3. Sep 2, 2009

Staff Emeritus
I've not heard of such a thing, but if this is the case, it can't be correct. Maxwell's equations support dipole radiation. Gravity has no dipole radiation; the lowest multipole is quadrupole.

4. Sep 2, 2009

5. Sep 2, 2009

### Jonathan Scott

Yes, but as I explained (obviously not clearly enough) you can't create the same sort of first-order waves as in electromagnetism, because there isn't a way of moving masses around without using other masses and energy. That is, there is simply no way to "wobble" the center of mass of a complete system.

You can spread mass out in different ways; for example a pair of masses aligned towards the observer has a slightly different gravitational field from a pair of masses with the same center of mass aligned tangentially to the direction to the observer, so by rapidly rotating one mass around another you can create a very slight change. However, the whole gravitomagnetism scheme is a linear approximation and I don't think that this type of tidal change (quadrupole radiation) can be described within it.

6. Sep 2, 2009

### espen180

Okay, now I understand that gravitomagnetic waves are a more complicated story than electromagnetic ones. I have some questions though.

One thing I don't right understand is why the center of mass of a system can't be wobbled. Are you refering to the conservation of momentum? In that case, a pendulum fastened to the ground would not be a complete system by itself, because I have to take it's effect on the Earth into account as well?

Also, I find it difficult to understand why utilizing mass and energy in order to occilate another mass is a problem when trying to make gravitomagnetic waves. Is it related to the above paragraph?

7. Sep 3, 2009

### Jonathan Scott

Yes, a pendulum is not a complete system. Neither is a rocket, if you fail to include its exhaust gases or other propellant.

From a sufficient distance, the gravitational effect of any system is equivalent to the effect of its total energy located at its center of mass. Since conservation laws mean that there is no way to wobble that center of mass, there is no way to create waves equivalent to those produced by wobbling a charge.

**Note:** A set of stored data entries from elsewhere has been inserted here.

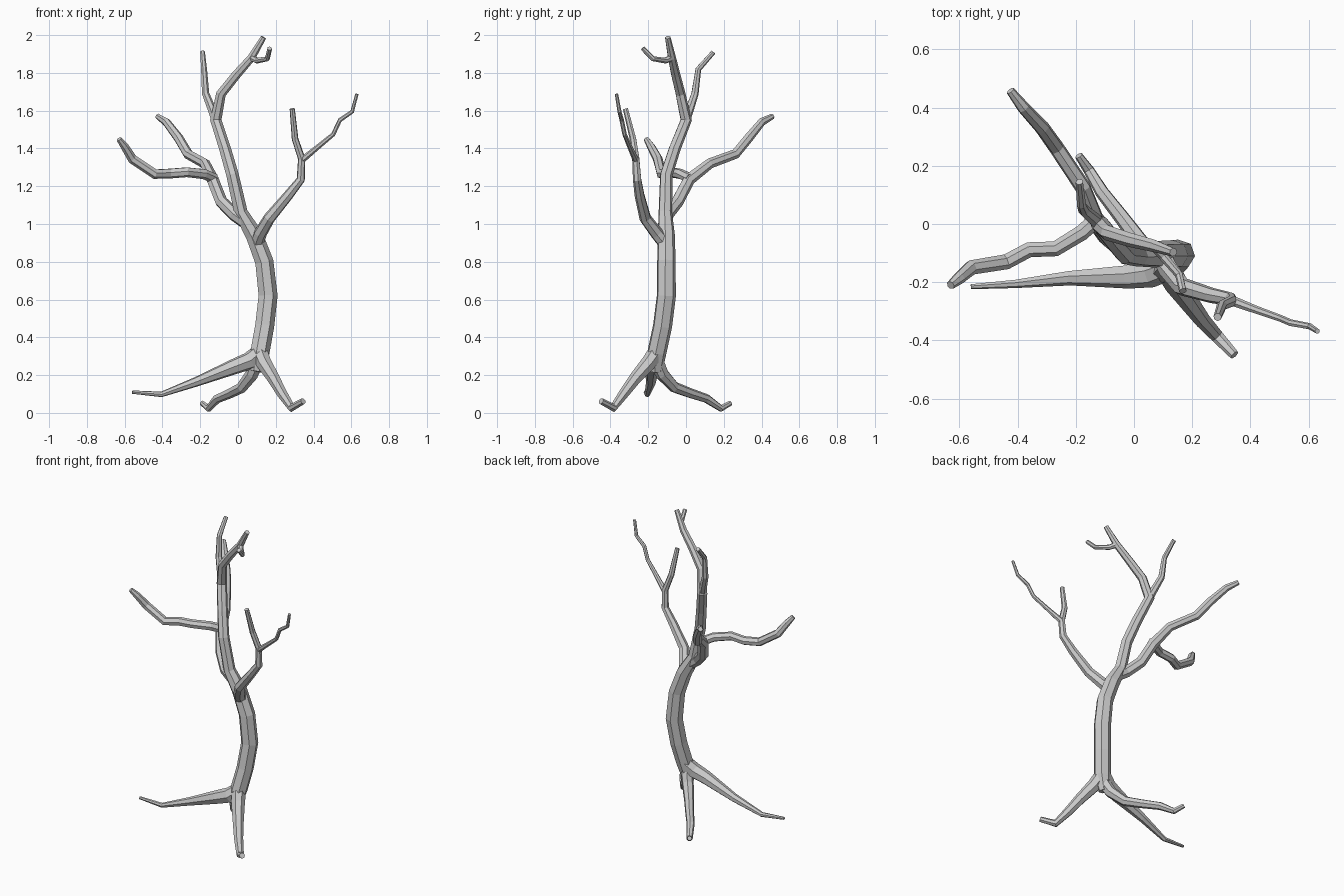
import bpy, bmesh
from math import cos, sin, tau
from mathutils import Vector

SIDES = 7


def limb(name, path):
    """Low-poly tapered tube through (x, y, z, radius) points, capped at both ends."""
    pts = [Vector(p[:3]) for p in path]
    dirs = [(b - a).normalized() for a, b in zip(pts, pts[1:])]
    bm = bmesh.new()
    rings = []
    tangent = dirs[0]
    side = tangent.orthogonal().normalized()
    for i, p in enumerate(pts):
        new = (dirs[max(i - 1, 0)] + dirs[min(i, len(dirs) - 1)]).normalized()
        side = tangent.rotation_difference(new) @ side
        tangent = new
        up = tangent.cross(side)
        r = path[i][3]
        rings.append([bm.verts.new(p + r * (side * cos(tau * k / SIDES) + up * sin(tau * k / SIDES)))
                      for k in range(SIDES)])
    for a, b in zip(rings, rings[1:]):
        for k in range(SIDES):
            j = (k + 1) % SIDES
            bm.faces.new((a[k], a[j], b[j], b[k]))
    bm.faces.new(rings[0][::-1])
    bm.faces.new(rings[-1])
    bmesh.ops.recalc_face_normals(bm, faces=bm.faces)
    me = bpy.data.meshes.new(name)
    bm.to_mesh(me)
    bm.free()
    bpy.context.collection.objects.link(bpy.data.objects.new(name, me))


# Trunk, running on into the leader and its tip
limb("trunk", [(.095, -.16, .22, .035), (.115, -.155, .32, .052), (.14, -.125, .46, .052),
               (.158, -.105, .62, .052), (.138, -.105, .8, .05), (.085, -.105, .94, .047),
               (.015, -.11, 1.06, .037), (-.03, -.105, 1.26, .034), (-.07, -.06, 1.4, .032),
               (-.118, 0, 1.55, .031), (-.09, -.03, 1.69, .027), (-.01, -.055, 1.79, .025),
               (.07, -.075, 1.88, .022), (.135, -.097, 1.988, .015)])

# Crown twigs
limb("crown_twig", [(.07, -.075, 1.88, .018), (.1, -.11, 1.865, .016),
                    (.155, -.175, 1.875, .014), (.168, -.23, 1.93, .013)])
limb("crown_left_branch", [(-.11, -.01, 1.53, .026), (-.14, .02, 1.61, .023), (-.172, .047, 1.69, .02),
                           (-.18, .065, 1.82, .016), (-.188, .145, 1.91, .013)])

# Left limb: back branch, with the side branch leaving it
limb("left_back_branch", [(.05, -.11, 1.0, .035), (-.02, -.1, 1.05, .035), (-.09, -.045, 1.12, .034),
                          (-.135, .015, 1.235, .033), (-.175, .125, 1.32, .028), (-.265, .26, 1.37, .027),
                          (-.315, .33, 1.455, .026), (-.38, .4, 1.54, .022), (-.425, .458, 1.57, .015)])
limb("left_side_branch", [(-.125, .02, 1.24, .028), (-.18, -.03, 1.265, .028), (-.27, -.085, 1.275, .027),
                          (-.36, -.088, 1.268, .027), (-.44, -.13, 1.265, .027), (-.56, -.15, 1.345, .026),
                          (-.6, -.185, 1.41, .022), (-.63, -.21, 1.45, .015)])

# Right limb and its two twigs
limb("right_branch", [(.1, -.115, .9, .036), (.118, -.155, .95, .035), (.165, -.215, 1.03, .032),
                      (.265, -.245, 1.15, .027), (.332, -.258, 1.235, .023), (.337, -.265, 1.345, .02),
                      (.302, -.28, 1.45, .018), (.287, -.32, 1.61, .014)])
limb("right_twig", [(.335, -.263, 1.335, .018), (.42, -.295, 1.405, .014), (.505, -.325, 1.475, .012),
                    (.54, -.34, 1.55, .012), (.605, -.352, 1.595, .011), (.63, -.368, 1.688, .009)])

# Three spreading roots
limb("front_root", [(.112, -.15, .33, .045), (.14, -.2, .26, .042), (.19, -.27, .18, .034),
                    (.235, -.33, .1, .028), (.285, -.385, .027, .023), (.345, -.45, .062, .017)])
limb("left_root", [(.115, -.15, .32, .046), (.06, -.17, .275, .048), (-.02, -.18, .245, .042),
                   (-.22, -.185, .165, .026), (-.405, -.205, .098, .015), (-.56, -.215, .11, .009)])
limb("back_root", [(.105, -.16, .28, .042), (.075, -.125, .205, .036), (.02, -.06, .135, .03),
                   (-.04, .02, .105, .027), (-.11, .11, .075, .024), (-.155, .185, .024, .019),
                   (-.19, .235, .052, .014)])
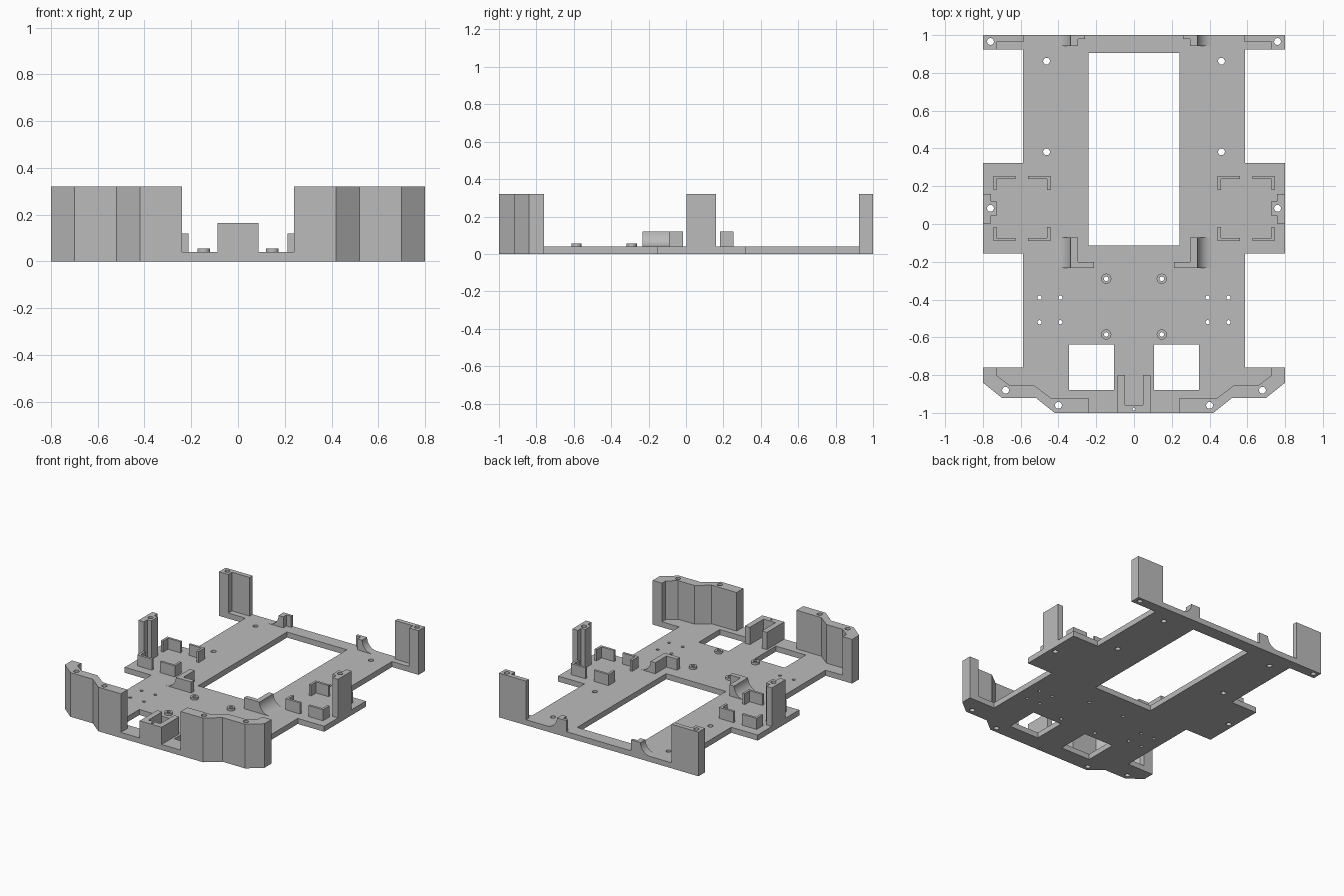
import bpy, bmesh
from math import sin, cos, pi, radians

cube = bpy.data.objects.get("Cube")
if cube:
    bpy.data.objects.remove(cube, do_unlink=True)

grey = bpy.data.materials.new("plain grey")
grey.use_nodes = True
colour = (0.5, 0.5, 0.5, 1)
grey.diffuse_color = colour
grey.node_tree.nodes["Principled BSDF"].inputs["Base Color"].default_value = colour

PLATE, LOW, HIGH = 0.04, 0.12, 0.32
SCREW = 0.018


def circle(x, y, r, n=24):
    return [(x + r * cos(2 * pi * i / n), y + r * sin(2 * pi * i / n)) for i in range(n)]


def rect(x0, x1, y0, y1):
    return [(x0, y0), (x1, y0), (x1, y1), (x0, y1)]


def prism(name, outline, lo, hi, holes=(), mirror=True, along_y=False):
    """Extrude a filled outline with holes, along z or along y."""
    curve = bpy.data.curves.new(name + "_outline", 'CURVE')
    curve.dimensions = '2D'
    curve.fill_mode = 'BOTH'
    curve.extrude = (hi - lo) / 2
    for loop in [outline, *holes]:
        spline = curve.splines.new('POLY')
        spline.points.add(len(loop) - 1)
        for point, (x, y) in zip(spline.points, loop):
            point.co = (x, y, 0, 1)
        spline.use_cyclic_u = True
    temp = bpy.data.objects.new(name + "_outline", curve)
    bpy.context.scene.collection.objects.link(temp)
    bpy.context.view_layer.update()
    source = temp.evaluated_get(bpy.context.evaluated_depsgraph_get())
    mesh = bpy.data.meshes.new_from_object(source)
    bpy.data.objects.remove(temp, do_unlink=True)
    bpy.data.curves.remove(curve)

    bm = bmesh.new()
    bm.from_mesh(mesh)
    for v in bm.verts:
        x, y, z = v.co
        z += (lo + hi) / 2
        v.co = (x, z, y) if along_y else (x, y, z)
    bmesh.ops.remove_doubles(bm, verts=bm.verts, dist=0.0002)
    bmesh.ops.recalc_face_normals(bm, faces=bm.faces)
    for f in bm.faces:
        f.smooth = True
    bm.to_mesh(mesh)
    bm.free()
    mesh.set_sharp_from_angle(angle=radians(30))
    mesh.name = name
    mesh.materials.clear()
    mesh.materials.append(grey)
    obj = bpy.data.objects.new(name, mesh)
    bpy.context.scene.collection.objects.link(obj)
    if mirror:
        mod = obj.modifiers.new("Mirror", 'MIRROR')
        mod.use_mirror_merge = False
    return obj


# Base plate with wings, windows and screw holes
front_edge = [(0.42, -1), (0.52, -0.92), (0.7, -0.92), (0.8, -0.84), (0.8, -0.76)]
half = front_edge + [(0.588, -0.76), (0.588, -0.155), (0.8, -0.155), (0.8, 0.322),
                     (0.588, 0.322), (0.588, 0.925), (0.8, 0.925), (0.8, 1)]
plate_outline = half + [(-x, y) for x, y in reversed(half)]

wall_screws = [(0.68, -0.88), (0.4, -0.96)]
side_screw, back_screw = (0.76, 0.083), (0.76, 0.966)
plate_screws = wall_screws + [side_screw, back_screw, (0.463, 0.862), (0.463, 0.382)]
standoffs = [(0.147, y) for y in (-0.29, -0.585)]
plate_holes = [rect(-0.24, 0.24, -0.115, 0.905), circle(0, -0.98, 0.008)]
for s in (-1, 1):
    plate_holes += [rect(*sorted((s * 0.105, s * 0.345)), -0.88, -0.638)]
    plate_holes += [circle(s * x, y, SCREW) for x, y in plate_screws]
    plate_holes += [circle(s * x, y, 0.011) for x in (0.39, 0.5) for y in (-0.39, -0.52)]
    plate_holes += [circle(s * x, y, 0.012) for x, y in standoffs]
prism("base_plate", plate_outline, 0, PLATE, plate_holes, mirror=False)

# Angled front walls
inner_edge = [(0.725, -0.76), (0.725, -0.803), (0.66, -0.853), (0.53, -0.853),
              (0.44, -0.922), (0.24, -0.922), (0.24, -1)]
prism("front_wall", front_edge + inner_edge, PLATE, HIGH,
      [circle(x, y, SCREW) for x, y in wall_screws])

# Open-backed box at the front centre
prism("front_bracket", [(-0.088, -1), (0.088, -1), (0.088, -0.8), (0.048, -0.8),
                        (0.048, -0.958), (-0.048, -0.958), (-0.048, -0.8), (-0.088, -0.8)],
      PLATE, 0.165, [circle(0, -0.98, 0.008)], mirror=False)

# Stepped posts on the side wings
prism("side_post", [(0.8, 0.003), (0.8, 0.16), (0.757, 0.16), (0.757, 0.12), (0.725, 0.12),
                    (0.725, 0.045), (0.757, 0.045), (0.757, 0.003)],
      PLATE, HIGH, [circle(*side_screw, SCREW)])

# Back corner posts with a thin wall
prism("back_post", [(0.8, 0.925), (0.8, 1), (0.583, 1), (0.583, 0.967),
                    (0.725, 0.967), (0.725, 0.925)],
      PLATE, HIGH, [circle(*back_screw, SCREW)])

# Corner brackets on the side wings
T = 0.017
for place, y, sy in (("back", 0.255, -1), ("front", -0.09, 1)):
    for side, x, sx in (("outer", 0.745, -1), ("inner", 0.443, 1)):
        shape = [(0, 0), (0.118, 0), (0.118, T), (T, T), (T, 0.074), (0, 0.074)]
        prism(f"{place}_{side}_corner_bracket",
              [(x + sx * u, y + sy * v) for u, v in shape], PLATE, LOW)

# Holders beside the large window, each with a concave outer flank
R = LOW - PLATE
flank = [(0.335 + R - R * cos(a), LOW - R * sin(a)) for a in [i * pi / 24 for i in range(13)]]
profile = flank + [(0.297, PLATE), (0.297, LOW)]
for place, y0, y1, foot in (("middle", -0.233, -0.072, (0.212, 0.297, -0.233, -0.2)),
                            ("back", 0.943, 1, (0.26, 0.297, 0.98, 1))):
    prism(place + "_holder", profile, y0, y1, along_y=True)
    prism(place + "_holder_foot", rect(*foot), PLATE, LOW)

# Low screw standoffs
for place, (x, y) in zip(("rear", "front"), standoffs):
    prism(place + "_standoff", circle(x, y, 0.027), PLATE, 0.056, [circle(x, y, 0.012)])
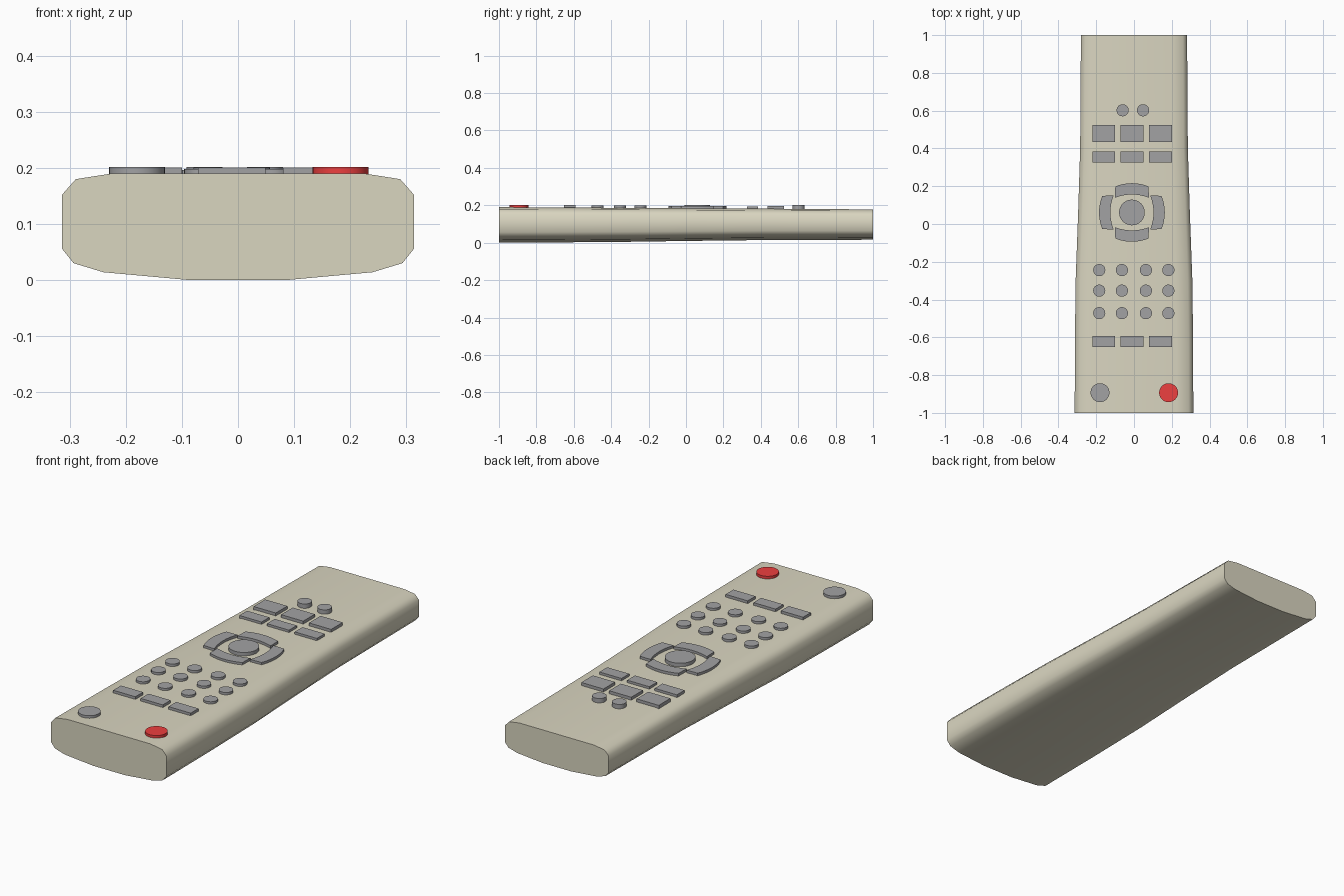
import bpy, bmesh, math

if "Cube" in bpy.data.objects:
    bpy.data.objects.remove(bpy.data.objects["Cube"])


def material(name, rgb):
    m = bpy.data.materials.new(name)
    m.diffuse_color = (*rgb, 1)
    m.use_nodes = True
    m.node_tree.nodes["Principled BSDF"].inputs["Base Color"].default_value = m.diffuse_color
    return m


CASE = material("khaki_plastic", (0.70, 0.67, 0.53))
DARK = material("dark_rubber", (0.36, 0.36, 0.37))
RED = material("red_rubber", (0.85, 0.05, 0.05))


def finish(name, bm, mat, angle=30):
    bmesh.ops.recalc_face_normals(bm, faces=bm.faces)
    me = bpy.data.meshes.new(name)
    bm.to_mesh(me)
    bm.free()
    me.materials.append(mat)
    ob = bpy.data.objects.new(name, me)
    bpy.context.collection.objects.link(ob)
    bpy.ops.object.select_all(action='DESELECT')
    ob.select_set(True)
    bpy.context.view_layer.objects.active = ob
    bpy.ops.object.shade_smooth_by_angle(angle=math.radians(angle))
    return ob


def surface_z(y):
    # height of the gently sloping top face
    return 0.184 - 0.006 * y


def key(name, outline, y, top, mat=DARK):
    # prism sunk slightly into the case
    bm = bmesh.new()
    low = surface_z(y) - 0.01
    f = bm.faces.new([bm.verts.new((px, py, low)) for px, py in outline])
    r = bmesh.ops.extrude_face_region(bm, geom=[f])
    for v in r["geom"]:
        if isinstance(v, bmesh.types.BMVert):
            v.co.z = top
    return finish(name, bm, mat)


def round_key(name, x, y, r, top, mat=DARK):
    n = 32
    pts = [(x + r * math.cos(2 * math.pi * i / n), y + r * math.sin(2 * math.pi * i / n))
           for i in range(n)]
    key(name, pts, y, top, mat)


def bar_key(name, x, y, w, h, top):
    key(name, [(x - w / 2, y - h / 2), (x + w / 2, y - h / 2),
               (x + w / 2, y + h / 2), (x - w / 2, y + h / 2)], y, top)


# case: half cross-section mirrored and lofted along y
half = [(0.086, 0.000), (0.24, 0.014), (0.293, 0.030), (0.314, 0.056),
        (0.314, 0.151), (0.289, 0.179), (0.225, 0.189)]
section = half + [(-x, z) for x, z in reversed(half)]
# y, half width, bottom z, top z
stations = [(-1, 0.314, 0.000, 0.190), (-0.65, 0.313, 0.002, 0.188),
            (-0.3, 0.309, 0.005, 0.186), (0.05, 0.296, 0.010, 0.184),
            (0.4, 0.285, 0.014, 0.182), (1, 0.281, 0.016, 0.178)]
bm = bmesh.new()
rings = []
for y, w, lo, hi in stations:
    rings.append([bm.verts.new((x * w / 0.314, y, lo + z / 0.189 * (hi - lo)))
                  for x, z in section])
n = len(section)
for a, b in zip(rings, rings[1:]):
    for i in range(n):
        j = (i + 1) % n
        bm.faces.new((a[i], a[j], b[j], b[i]))
bm.faces.new(rings[0])
bm.faces.new(rings[-1])
finish("case", bm, CASE, 50)

# small pair near the far end
for i, x in enumerate((-0.06, 0.048)):
    round_key(f"far_button_{i}", x, 0.602, 0.032, 0.202)

# three rows of rectangular keys
for row, (y, h, top) in enumerate(((0.48, 0.09, 0.196), (0.355, 0.06, 0.194),
                                   (-0.622, 0.06, 0.201))):
    for i, x in enumerate((-0.16, -0.011, 0.14)):
        bar_key(f"bar_key_{row}_{i}", x, y, 0.12, h, top)

# navigation pad: centre button and four bowed keys
CX, CY = -0.011, 0.061
round_key("navigation_centre", CX, CY, 0.068, 0.201)
for k in range(4):
    a = k * math.pi / 2
    out = 0.155 if k % 2 == 0 else 0.174
    steps = [-1 + i / 4 for i in range(9)]
    prof = [(0.088 * t, out - 0.017 * t * t) for t in steps]
    prof += [(0.09 * t, out - 0.06 - 0.017 * t * t) for t in reversed(steps)]
    pts = [(CX + u * math.cos(a) - v * math.sin(a), CY + u * math.sin(a) + v * math.cos(a))
           for u, v in prof]
    key(f"navigation_key_{k}", pts, CY, 0.196)

# number pad
for r, y in enumerate((-0.244, -0.353, -0.472)):
    for c, x in enumerate((-0.184, -0.064, 0.063, 0.182)):
        round_key(f"number_key_{r}_{c}", x, y, 0.032, 0.198)

# large buttons at the near end
round_key("mode_button", -0.18, -0.893, 0.05, 0.202)
round_key("power_button", 0.183, -0.893, 0.05, 0.202, RED)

Even if you push and pull something using a long thin rod, you are still transferring energy, and the complete system including that energy and whatever the pushing or pulling is working against still has the property of having constant total energy and momentum, and a center of mass which has a fixed velocity.